Dataset items
"""

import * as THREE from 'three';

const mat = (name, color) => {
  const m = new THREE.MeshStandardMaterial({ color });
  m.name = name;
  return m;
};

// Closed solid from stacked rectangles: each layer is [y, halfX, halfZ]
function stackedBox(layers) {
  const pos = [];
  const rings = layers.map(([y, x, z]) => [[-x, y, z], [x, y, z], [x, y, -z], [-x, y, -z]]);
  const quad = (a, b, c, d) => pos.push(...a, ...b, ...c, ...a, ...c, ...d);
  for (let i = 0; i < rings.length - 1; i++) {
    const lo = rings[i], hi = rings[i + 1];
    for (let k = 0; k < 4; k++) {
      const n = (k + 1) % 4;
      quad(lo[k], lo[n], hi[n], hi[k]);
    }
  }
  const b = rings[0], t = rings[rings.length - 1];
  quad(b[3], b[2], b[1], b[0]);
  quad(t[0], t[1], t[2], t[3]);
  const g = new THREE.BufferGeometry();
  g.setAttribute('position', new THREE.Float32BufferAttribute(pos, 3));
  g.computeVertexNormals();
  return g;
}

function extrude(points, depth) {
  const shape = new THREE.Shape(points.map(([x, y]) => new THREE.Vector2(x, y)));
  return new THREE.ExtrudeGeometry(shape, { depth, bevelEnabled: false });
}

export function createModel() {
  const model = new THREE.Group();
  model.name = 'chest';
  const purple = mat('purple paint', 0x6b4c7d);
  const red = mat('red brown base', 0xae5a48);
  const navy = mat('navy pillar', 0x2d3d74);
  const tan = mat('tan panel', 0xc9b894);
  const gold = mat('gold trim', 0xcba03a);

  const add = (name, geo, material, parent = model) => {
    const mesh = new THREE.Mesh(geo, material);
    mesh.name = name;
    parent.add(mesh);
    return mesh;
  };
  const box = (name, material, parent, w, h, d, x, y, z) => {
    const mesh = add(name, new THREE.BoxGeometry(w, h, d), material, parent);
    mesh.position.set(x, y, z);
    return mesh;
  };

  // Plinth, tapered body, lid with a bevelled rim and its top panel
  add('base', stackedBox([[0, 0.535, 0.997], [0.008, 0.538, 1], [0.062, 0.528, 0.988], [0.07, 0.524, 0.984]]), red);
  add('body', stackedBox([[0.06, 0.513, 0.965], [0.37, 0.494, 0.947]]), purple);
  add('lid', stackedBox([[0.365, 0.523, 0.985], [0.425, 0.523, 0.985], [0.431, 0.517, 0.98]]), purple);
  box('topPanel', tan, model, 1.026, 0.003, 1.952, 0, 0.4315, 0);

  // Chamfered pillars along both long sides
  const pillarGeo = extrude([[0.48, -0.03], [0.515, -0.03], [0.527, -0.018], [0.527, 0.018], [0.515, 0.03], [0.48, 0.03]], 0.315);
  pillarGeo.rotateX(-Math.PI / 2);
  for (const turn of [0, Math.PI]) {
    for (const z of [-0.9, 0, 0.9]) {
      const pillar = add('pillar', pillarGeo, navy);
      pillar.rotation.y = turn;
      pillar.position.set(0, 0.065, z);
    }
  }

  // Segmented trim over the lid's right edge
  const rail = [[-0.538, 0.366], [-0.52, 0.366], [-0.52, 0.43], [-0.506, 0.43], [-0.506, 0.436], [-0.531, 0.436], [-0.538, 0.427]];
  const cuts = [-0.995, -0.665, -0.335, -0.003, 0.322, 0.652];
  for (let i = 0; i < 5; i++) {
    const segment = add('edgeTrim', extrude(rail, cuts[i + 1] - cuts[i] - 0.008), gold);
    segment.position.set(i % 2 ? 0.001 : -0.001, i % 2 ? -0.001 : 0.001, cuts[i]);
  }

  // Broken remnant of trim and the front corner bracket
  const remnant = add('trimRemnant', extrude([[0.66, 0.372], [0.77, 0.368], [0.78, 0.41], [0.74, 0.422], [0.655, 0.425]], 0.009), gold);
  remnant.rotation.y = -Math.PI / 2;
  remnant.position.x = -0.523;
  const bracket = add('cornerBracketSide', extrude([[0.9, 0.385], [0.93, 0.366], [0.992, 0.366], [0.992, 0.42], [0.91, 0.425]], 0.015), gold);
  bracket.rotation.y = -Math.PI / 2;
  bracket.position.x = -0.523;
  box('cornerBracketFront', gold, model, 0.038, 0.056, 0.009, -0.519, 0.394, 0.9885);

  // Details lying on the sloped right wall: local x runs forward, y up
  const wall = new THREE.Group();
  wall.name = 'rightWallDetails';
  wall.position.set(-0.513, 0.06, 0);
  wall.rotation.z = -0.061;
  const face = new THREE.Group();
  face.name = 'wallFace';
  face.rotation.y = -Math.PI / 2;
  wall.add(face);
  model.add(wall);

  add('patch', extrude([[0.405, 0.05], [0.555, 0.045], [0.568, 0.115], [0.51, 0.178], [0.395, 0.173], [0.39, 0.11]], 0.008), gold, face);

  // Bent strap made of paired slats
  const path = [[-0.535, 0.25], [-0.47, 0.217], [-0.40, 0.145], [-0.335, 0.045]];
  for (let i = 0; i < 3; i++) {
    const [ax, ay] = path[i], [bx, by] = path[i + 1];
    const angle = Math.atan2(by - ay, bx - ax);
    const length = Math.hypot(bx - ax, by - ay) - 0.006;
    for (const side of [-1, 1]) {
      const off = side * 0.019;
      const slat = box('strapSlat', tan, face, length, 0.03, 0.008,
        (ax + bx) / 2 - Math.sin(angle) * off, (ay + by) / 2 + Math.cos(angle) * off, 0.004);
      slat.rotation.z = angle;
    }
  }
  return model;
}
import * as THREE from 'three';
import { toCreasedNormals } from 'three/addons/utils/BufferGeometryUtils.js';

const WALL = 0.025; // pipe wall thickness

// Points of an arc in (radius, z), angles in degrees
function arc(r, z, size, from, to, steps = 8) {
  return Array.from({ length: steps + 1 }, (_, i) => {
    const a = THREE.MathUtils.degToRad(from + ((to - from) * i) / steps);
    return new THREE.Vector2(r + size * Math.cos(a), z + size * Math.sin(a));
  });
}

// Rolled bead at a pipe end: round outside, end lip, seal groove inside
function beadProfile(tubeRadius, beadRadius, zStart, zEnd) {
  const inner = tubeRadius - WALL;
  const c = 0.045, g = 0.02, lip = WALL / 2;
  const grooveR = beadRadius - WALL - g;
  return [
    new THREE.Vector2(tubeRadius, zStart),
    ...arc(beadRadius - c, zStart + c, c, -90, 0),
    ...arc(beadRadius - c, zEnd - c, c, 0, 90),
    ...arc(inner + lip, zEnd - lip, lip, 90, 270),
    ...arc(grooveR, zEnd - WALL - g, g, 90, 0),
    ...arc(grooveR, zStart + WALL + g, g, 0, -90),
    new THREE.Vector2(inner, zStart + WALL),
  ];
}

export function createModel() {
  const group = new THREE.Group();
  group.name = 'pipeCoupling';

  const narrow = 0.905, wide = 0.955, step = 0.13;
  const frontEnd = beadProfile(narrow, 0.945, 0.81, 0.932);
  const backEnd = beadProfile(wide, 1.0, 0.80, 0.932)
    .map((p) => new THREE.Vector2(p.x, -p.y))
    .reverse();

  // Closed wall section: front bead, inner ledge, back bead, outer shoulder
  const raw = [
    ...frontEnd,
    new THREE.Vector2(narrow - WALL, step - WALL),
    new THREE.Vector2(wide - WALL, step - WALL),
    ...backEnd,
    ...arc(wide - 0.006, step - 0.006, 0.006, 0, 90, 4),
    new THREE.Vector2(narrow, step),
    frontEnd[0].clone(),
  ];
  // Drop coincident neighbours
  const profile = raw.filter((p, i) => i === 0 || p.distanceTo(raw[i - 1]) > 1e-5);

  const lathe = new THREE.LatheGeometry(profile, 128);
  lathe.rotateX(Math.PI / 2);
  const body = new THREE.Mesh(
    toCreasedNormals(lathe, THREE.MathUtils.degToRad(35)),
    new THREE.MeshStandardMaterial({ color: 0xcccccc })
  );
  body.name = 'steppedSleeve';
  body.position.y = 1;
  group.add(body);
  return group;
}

"""

Read the records above. Show each line that has the string "inner".

▸ **RESPONSE AREA**
  const inner = tubeRadius - WALL;
    ...arc(inner + lip, zEnd - lip, lip, 90, 270),
    new THREE.Vector2(inner, zStart + WALL),
  // Closed wall section: front bead, inner ledge, back bead, outer shoulder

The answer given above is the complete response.